Dr. Fick, I am beyond grateful to see this factual, rational post regarding Acupuncture and Physical Therapist (PT) use of trigger point dry needling (TDN). I am proud to have you as a member of our Colorado healthcare team! I have been using TDN in my practice as a PT for years for the treatment of specific musculoskeletal pain with fantastic results. I have successfully used it in addition to specific exercises to manage chronic pain in individuals enabling them to avoid serious, high risk spinal surgeries, and/or decrease use of pain medication. I have personally and professionally also seen astounding results from Acupuncture that decrease use of medications with high side effect profiles and improve quality of life. I commonly refer patients for Acupuncture treatment in addition to or instead of PT. What I do with filiform needles is NOT Acupuncture. Treating Trigger Points and Myofascial pain is well within my scope of practice and doing so with a filiform needle has proven (in my experience) to be one of the most efficient and effective ways of doing so. I understand the industry's concern in ensuring public safety with adequate education for all practicing healthcare providers. I disagree with the common misrepresentation of PTs not being adequately educated by leaving out that PT is now a Doctoral Degree, generally requiring a minimum of 7 years of higher education including extensive anatomy and physiology. This includes an extensive human cadaver dissection. Yes, the hours specifically dedicated to trigger point dry needling education pale in comparison to an acupuncturists overall education. However, this is not a reasonable comparison when the majority of our education is completely disregarded. When you have all of the Anatomy and Physiology (as well as differential diagnosis, palpation, etc.) knowledge present, the additional knowledge necessary to practice TDN safely is easily condensed. When 2 years of practicing as a PT is additionally required, it ensures that certain skills beyond that of an entry level practitioner are present prior to learning an advanced skill such as TDN. Also, as you stated, PTs are not performing Acupuncture, therefore we do not require the same education as an Acupuncturist, only how to safely and effectively use filiform needles to address musculoskeletal impairments. "Nothing more; nothing less" as you so adequately put it. Is there an increased risk with use of filiform needles? Yes, I believe that there is. It is a more invasive procedure than external palpation or manual trigger point release. This is why PTs also most abide by the "first, do no harm" guidance. If less invasive procedures can yield the same results as safely and EFFICIENTLY as TDN, then TDN should be deferred. This should be up to the clinician and client/patient to decide after informed consent is received. While I do admit that using needles for treatment increases the risk profile, I want to point out that in trained hands it is relatively low.
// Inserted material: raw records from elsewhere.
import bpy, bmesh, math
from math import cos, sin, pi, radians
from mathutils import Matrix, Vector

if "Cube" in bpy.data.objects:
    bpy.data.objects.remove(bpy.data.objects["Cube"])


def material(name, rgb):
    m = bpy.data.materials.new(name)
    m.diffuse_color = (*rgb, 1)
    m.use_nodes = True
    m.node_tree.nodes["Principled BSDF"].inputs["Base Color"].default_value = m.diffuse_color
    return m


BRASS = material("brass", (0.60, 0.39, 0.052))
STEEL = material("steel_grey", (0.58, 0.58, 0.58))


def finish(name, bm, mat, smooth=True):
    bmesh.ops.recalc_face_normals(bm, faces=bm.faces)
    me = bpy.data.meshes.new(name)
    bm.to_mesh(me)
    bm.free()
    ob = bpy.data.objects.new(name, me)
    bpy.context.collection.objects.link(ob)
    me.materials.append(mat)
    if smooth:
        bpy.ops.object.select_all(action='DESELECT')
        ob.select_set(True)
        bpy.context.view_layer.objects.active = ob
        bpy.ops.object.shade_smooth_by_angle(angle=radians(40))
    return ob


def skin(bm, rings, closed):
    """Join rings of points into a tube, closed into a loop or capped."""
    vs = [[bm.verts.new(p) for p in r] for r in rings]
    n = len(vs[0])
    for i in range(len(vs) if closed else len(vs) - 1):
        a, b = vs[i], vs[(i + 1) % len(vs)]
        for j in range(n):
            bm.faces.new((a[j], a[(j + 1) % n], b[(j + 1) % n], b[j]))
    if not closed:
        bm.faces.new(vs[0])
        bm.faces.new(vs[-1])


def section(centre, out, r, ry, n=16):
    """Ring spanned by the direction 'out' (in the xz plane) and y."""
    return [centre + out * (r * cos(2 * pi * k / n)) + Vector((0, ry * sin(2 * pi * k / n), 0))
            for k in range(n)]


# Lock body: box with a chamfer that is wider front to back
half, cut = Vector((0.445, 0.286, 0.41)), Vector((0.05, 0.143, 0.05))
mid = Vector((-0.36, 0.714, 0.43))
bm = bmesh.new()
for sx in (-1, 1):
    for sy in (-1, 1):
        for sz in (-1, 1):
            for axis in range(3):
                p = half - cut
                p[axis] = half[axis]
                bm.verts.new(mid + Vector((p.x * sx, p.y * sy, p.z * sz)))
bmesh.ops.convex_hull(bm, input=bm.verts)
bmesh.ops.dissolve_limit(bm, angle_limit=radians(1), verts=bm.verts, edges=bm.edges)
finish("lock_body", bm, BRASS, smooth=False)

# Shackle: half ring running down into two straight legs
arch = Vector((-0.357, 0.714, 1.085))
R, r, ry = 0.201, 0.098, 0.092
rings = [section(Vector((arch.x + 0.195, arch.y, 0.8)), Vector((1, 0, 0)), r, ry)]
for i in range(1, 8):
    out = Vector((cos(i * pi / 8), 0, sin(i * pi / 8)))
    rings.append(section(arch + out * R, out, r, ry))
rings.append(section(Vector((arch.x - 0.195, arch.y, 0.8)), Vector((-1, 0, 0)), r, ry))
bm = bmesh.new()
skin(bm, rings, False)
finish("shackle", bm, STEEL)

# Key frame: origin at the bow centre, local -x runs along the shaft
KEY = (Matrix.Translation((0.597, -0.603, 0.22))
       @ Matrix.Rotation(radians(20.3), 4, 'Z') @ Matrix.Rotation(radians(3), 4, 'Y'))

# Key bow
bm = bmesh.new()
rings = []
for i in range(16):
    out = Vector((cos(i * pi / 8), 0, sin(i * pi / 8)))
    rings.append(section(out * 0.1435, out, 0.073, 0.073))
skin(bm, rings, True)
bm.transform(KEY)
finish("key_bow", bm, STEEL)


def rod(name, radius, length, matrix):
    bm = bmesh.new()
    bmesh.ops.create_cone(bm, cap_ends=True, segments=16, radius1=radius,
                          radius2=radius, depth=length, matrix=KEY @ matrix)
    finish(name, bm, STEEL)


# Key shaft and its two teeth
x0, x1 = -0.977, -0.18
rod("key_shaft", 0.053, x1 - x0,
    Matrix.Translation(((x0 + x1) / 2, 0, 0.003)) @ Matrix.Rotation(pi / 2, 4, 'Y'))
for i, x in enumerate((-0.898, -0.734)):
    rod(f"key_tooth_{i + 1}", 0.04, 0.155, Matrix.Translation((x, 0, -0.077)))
It is certainly much lower than the risk of surgeries that may be required if patients are unable to achieve pain management in more conservative therapies. I believe that as long as informed consent is obtained from each and every patient/client, and we continue to hold PTs to the same high standard that we are now, the risk will remain low, and patients will be able to determine on their own accord the appropriate direction of their care. If we can all play nicely with each other and put our own personal fears, biases, and wants aside; we can fulfill our ultimate common goal, which is to help our community live with the best quality of life possible. I look forward to continuing to work with acupuncturists in a multidisciplinary approach with my clients and in my personal life. I hope that we can start to do this on a larger scale in the professional realm. If we put our resources to advancing the profession instead of fighting with each other, we could achieve so much more. Again, thank you for your very honest and factual post which I know goes against a very popular view in your profession. I hope that you will inspire others to reevaluate the true goals of those in our practice.